Not an easy task, right? As far as convenience and cost, I don't think theatre can compete with television and movies. I mean, how can you make things any simpler than "free," "anytime" and "in the living room/kitchen/bedroom/den?" You can't.
And like screened media, theatre tells a story. And like screened media, it engages the imagination. And it has the power to entertain, move and educate people, just like screened media.
But I think the one place where theatre competes is in the fact that it's live. The story is playing out right in front of your face. You don't control the volume. You can't change the channel. You can't stop the show to check the score of the Piston's game. The performers and the set are not just lights on a screen, as they are in television and film.
You can only sit and watch and react, along with everyone else in the audience. You can see spit spewing from an actor's mouth, watch sweat beading on the brow, hear the actors breath, all of this proof that you are watching something human. Hell sometimes, depending on the type of show you're at, they'll actually talk to you, or even ask you to talk back.

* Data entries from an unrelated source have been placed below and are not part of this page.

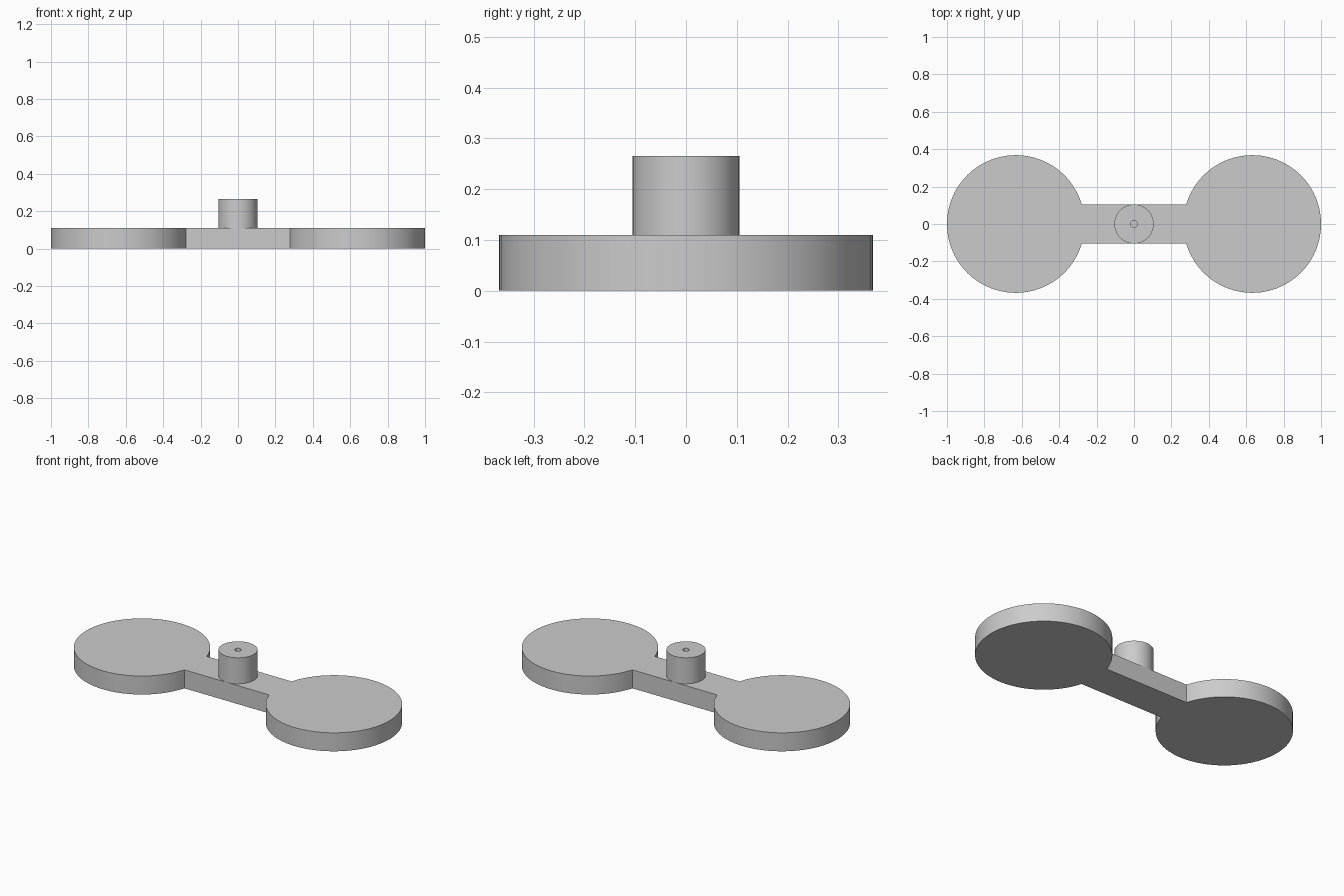
import bpy
import bmesh
from math import asin, cos, sin, pi

cube = bpy.data.objects.get("Cube")
if cube:
    bpy.data.objects.remove(cube, do_unlink=True)

PLATE_H = 0.11
POST_TOP = 0.265
DISC_R = 0.368
DISC_X = 1 - DISC_R
ARM_HALF = 0.105
HOLE_R = 0.018

grey = bpy.data.materials.new("plain_grey")
grey.use_nodes = True
colour = (0.6, 0.6, 0.6, 1)
grey.diffuse_color = colour
grey.node_tree.nodes["Principled BSDF"].inputs["Base Color"].default_value = colour


def finish(name, bm):
    bmesh.ops.remove_doubles(bm, verts=bm.verts, dist=1e-5)
    bmesh.ops.recalc_face_normals(bm, faces=bm.faces)
    mesh = bpy.data.meshes.new(name)
    bm.to_mesh(mesh)
    bm.free()
    mesh.materials.append(grey)
    obj = bpy.data.objects.new(name, mesh)
    bpy.context.collection.objects.link(obj)
    bpy.ops.object.select_all(action="DESELECT")
    obj.select_set(True)
    bpy.context.view_layer.objects.active = obj
    bpy.ops.object.shade_smooth_by_angle(angle=pi / 6)
    return obj


# Flat link plate: two round ends joined by a straight arm, one outline
def round_end(side, steps=72):
    notch = pi - asin(ARM_HALF / DISC_R)
    angles = [-notch + 2 * notch * i / steps for i in range(steps + 1)]
    return [(side * (DISC_X + DISC_R * cos(a)), side * DISC_R * sin(a)) for a in angles]


bm = bmesh.new()
outline = [bm.verts.new((x, y, 0)) for x, y in round_end(1) + round_end(-1)]
base = bm.faces.new(outline)
top = bmesh.ops.extrude_face_region(bm, geom=[base], use_keep_orig=True)
top_verts = [g for g in top["geom"] if isinstance(g, bmesh.types.BMVert)]
bmesh.ops.translate(bm, verts=top_verts, vec=(0, 0, PLATE_H))
finish("link_plate", bm)

# Upright post with a small pin hole, turned from a profile
bm = bmesh.new()
profile = [(0, PLATE_H), (ARM_HALF, PLATE_H), (ARM_HALF, POST_TOP),
           (HOLE_R, POST_TOP), (HOLE_R, PLATE_H + 0.01), (0, PLATE_H + 0.01)]
points = [bm.verts.new((r, 0, z)) for r, z in profile]
edges = [bm.edges.new(pair) for pair in zip(points, points[1:])]
bmesh.ops.spin(bm, geom=points + edges, cent=(0, 0, 0), axis=(0, 0, 1),
               angle=2 * pi, steps=64, use_merge=True)
finish("centre_post", bm)
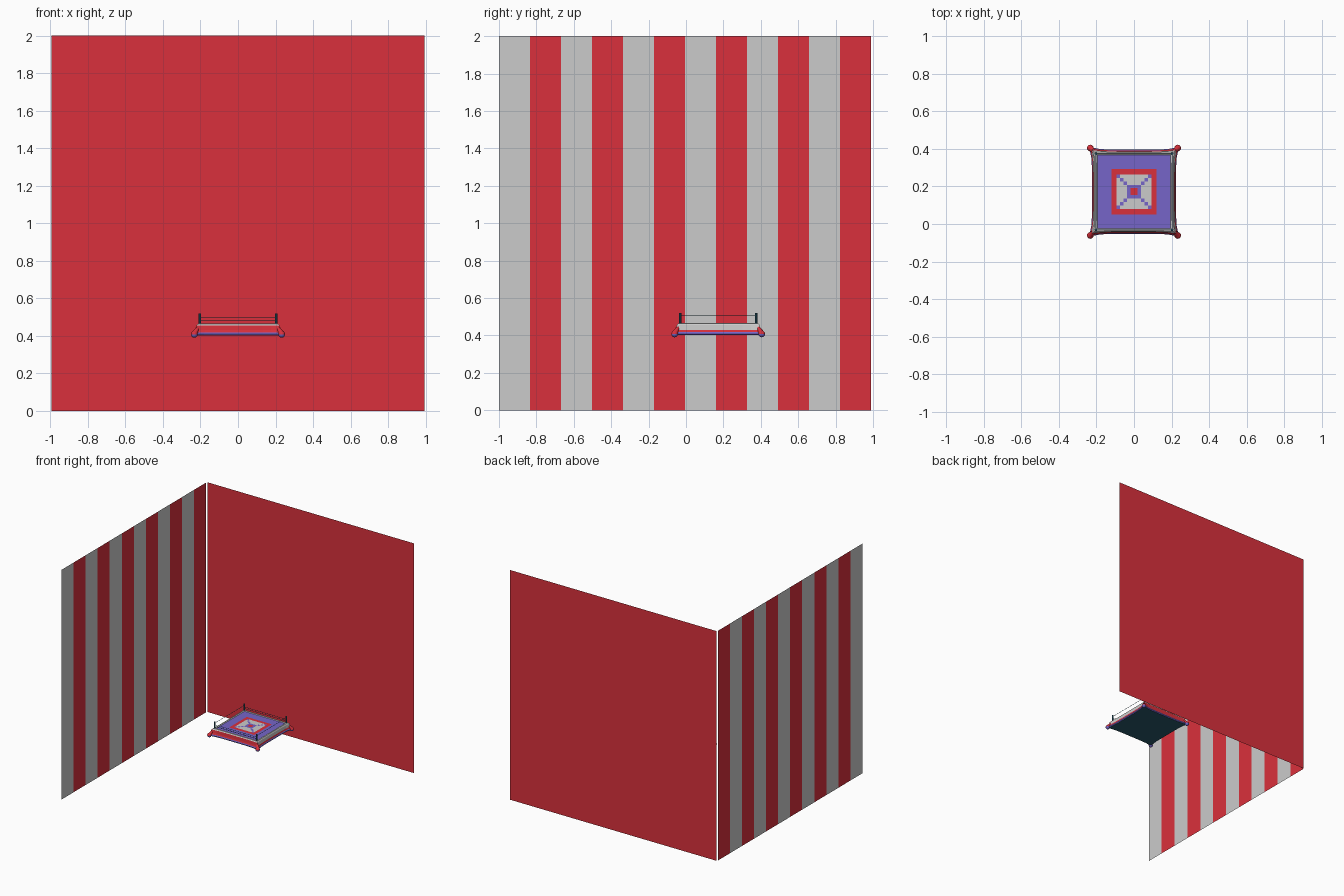
import bpy, bmesh
from math import pi
from mathutils import Vector, Matrix

if "Cube" in bpy.data.objects:
    bpy.data.objects.remove(bpy.data.objects["Cube"])

CY = 0.172  # centre of the platform along y


def mat(name, rgb):
    m = bpy.data.materials.new(name)
    m.diffuse_color = (*rgb, 1)
    m.use_nodes = True
    m.node_tree.nodes["Principled BSDF"].inputs["Base Color"].default_value = m.diffuse_color
    return m


RED = mat("red", (0.7, 0.03, 0.045))
BLUE = mat("blue", (0.18, 0.13, 0.58))
TEAL = mat("teal", (0.02, 0.10, 0.15))
MATS = [None, RED, BLUE, TEAL]  # slot 0 stays plain grey


def finish(name, bm, smooth=False):
    me = bpy.data.meshes.new(name)
    for m in MATS:
        me.materials.append(m)
    for f in bm.faces:
        f.smooth = smooth
    bm.to_mesh(me)
    bm.free()
    ob = bpy.data.objects.new(name, me)
    bpy.context.collection.objects.link(ob)
    return ob


def quad(bm, pts, mi):
    f = bm.faces.new([bm.verts.new(p) for p in pts])
    f.material_index = mi


# back wall: one thin red sheet
bm = bmesh.new()
quad(bm, [(-0.995, 1, 0), (0.995, 1, 0), (0.995, 1, 2), (-0.995, 1, 2)], 1)
finish("back_wall", bm)

# side wall: twelve grey and red stripes
bm = bmesh.new()
w = 1.99 / 12
for i in range(12):
    a, b = -1 + i * w, -1 + (i + 1) * w
    quad(bm, [(-1, a, 0), (-1, b, 0), (-1, b, 2), (-1, a, 2)], i % 2)
finish("striped_wall", bm)

# platform top: stepped pattern of nested squares and a diagonal cross
bm = bmesh.new()
N, C = 21, 0.0093
bmesh.ops.create_grid(bm, x_segments=2 * N, y_segments=2 * N, size=N * C,
                      matrix=Matrix.Translation((0, CY, 0.461)))
for f in bm.faces:
    c = f.calc_center_median()
    i, j = int(abs(c.x) / C), int(abs(c.y - CY) / C)
    d = max(i, j)
    if d < 2:
        f.material_index = 1
    elif d < 4:
        f.material_index = 2
    elif d < 10:
        f.material_index = 2 if i // 2 == j // 2 else 0
    elif d < 13:
        f.material_index = 1
    else:
        f.material_index = 2
finish("patterned_top", bm)

# padded rim and cloth skirt: square rings (half width, corner flare, z)
rings = [(0.195, 0, 0.461), (0.201, 0.001, 0.466), (0.210, 0.003, 0.464),
         (0.215, 0.006, 0.456), (0.217, 0.010, 0.430), (0.220, 0.013, 0.418),
         (0.224, 0.015, 0.409), (0.220, 0.013, 0.402)]
SEG = 10
bm = bmesh.new()
loops = []
for h, flare, z in rings:
    loop = []
    for side in range(4):
        rot = Matrix.Rotation(side * pi / 2, 3, 'Z')
        for k in range(SEG):
            t = -1 + 2 * k / SEG
            e = 1 + flare / h * abs(t) ** 6
            p = rot @ Vector((h * t * e, -h * e, z))
            loop.append(bm.verts.new((p.x, p.y + CY, p.z)))
    loops.append(loop)
n = 4 * SEG
for r in range(len(rings) - 1):
    for k in range(n):
        q = (k + 1) % n
        f = bm.faces.new((loops[r][k], loops[r + 1][k], loops[r + 1][q], loops[r][q]))
        on_x_side = (k // SEG) % 2 == 1
        if r >= 5:
            f.material_index = 2
        elif r >= (4 if on_x_side else 3):
            f.material_index = 1
f = bm.faces.new(loops[-1])
f.material_index = 3
bmesh.ops.recalc_face_normals(bm, faces=bm.faces[:])
finish("padded_skirt", bm)


# corner folds: a tapered cloth drop ending in a rounded red and blue tip
def corner_fold(sx, sy):
    bm = bmesh.new()
    path = [(0.200, 0.462, 0.005), (0.212, 0.448, 0.008),
            (0.222, 0.428, 0.012), (0.231, 0.411, 0.017)]
    rows = []
    axis = Vector((sx, sy, -1.1)).normalized()
    u = axis.cross(Vector((0, 0, 1))).normalized()
    v = axis.cross(u)
    for d, z, r in path:
        c = Vector((sx * d, CY + sy * d, z))
        row = []
        for k in range(10):
            p = Matrix.Rotation(k * pi / 5, 3, axis) @ v
            row.append(bm.verts.new(c + p * r))
        rows.append(row)
    for a, b in zip(rows, rows[1:]):
        for k in range(10):
            q = (k + 1) % 10
            bm.faces.new((a[k], a[q], b[q], b[k])).material_index = 1
    for f in bm.faces:
        f.material_index = 1
    old = set(bm.faces)
    c = Vector((sx * 0.233, CY + sy * 0.233, 0.408))
    bmesh.ops.create_uvsphere(bm, u_segments=12, v_segments=8, radius=0.018,
                              matrix=Matrix.Translation(c))
    for f in bm.faces:
        if f not in old:
            f.material_index = 2 if f.calc_center_median().z < c.z else 1
    bmesh.ops.recalc_face_normals(bm, faces=bm.faces[:])
    finish("corner_fold", bm, True)


# straight rods used for posts and ropes
def rod(name, a, b, radius, sides):
    a, b = Vector(a), Vector(b)
    d = b - a
    bm = bmesh.new()
    m = Matrix.Translation((a + b) / 2) @ d.to_track_quat('Z', 'Y').to_matrix().to_4x4()
    bmesh.ops.create_cone(bm, cap_ends=True, segments=sides, radius1=radius,
                          radius2=radius, depth=d.length, matrix=m)
    for f in bm.faces:
        f.material_index = 3
    finish(name, bm)


P = 0.203
for sx in (-1, 1):
    for sy in (-1, 1):
        corner_fold(sx, sy)
        rod("corner_post", (sx * P, CY + sy * P, 0.452), (sx * P, CY + sy * P, 0.52), 0.007, 8)

# ropes between the posts
for s in (-1, 1):
    rod("side_rope", (s * P, CY - P, 0.508), (s * P, CY + P, 0.508), 0.0015, 5)
    for z in (0.482, 0.495):
        rod("end_rope", (-P, CY + s * P, z), (P, CY + s * P, z), 0.0015, 5)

I think there's something about actually being present in the same room as the story amplifies that story's effect.
If it's a crummy quality story, it may well amplify the crumminess. And, just like with television and movies and so on, there are a lot of shows that will not fit your individual taste. But I'll bet anyone who goes to the theatre with any regularity can probably give you an example of at least one performance where they left and thought, "wow, that was something special." When it's a great story and it's done well and draws in the audience then that connection between audience and performance creates that "something special" which, in turn, is valuable.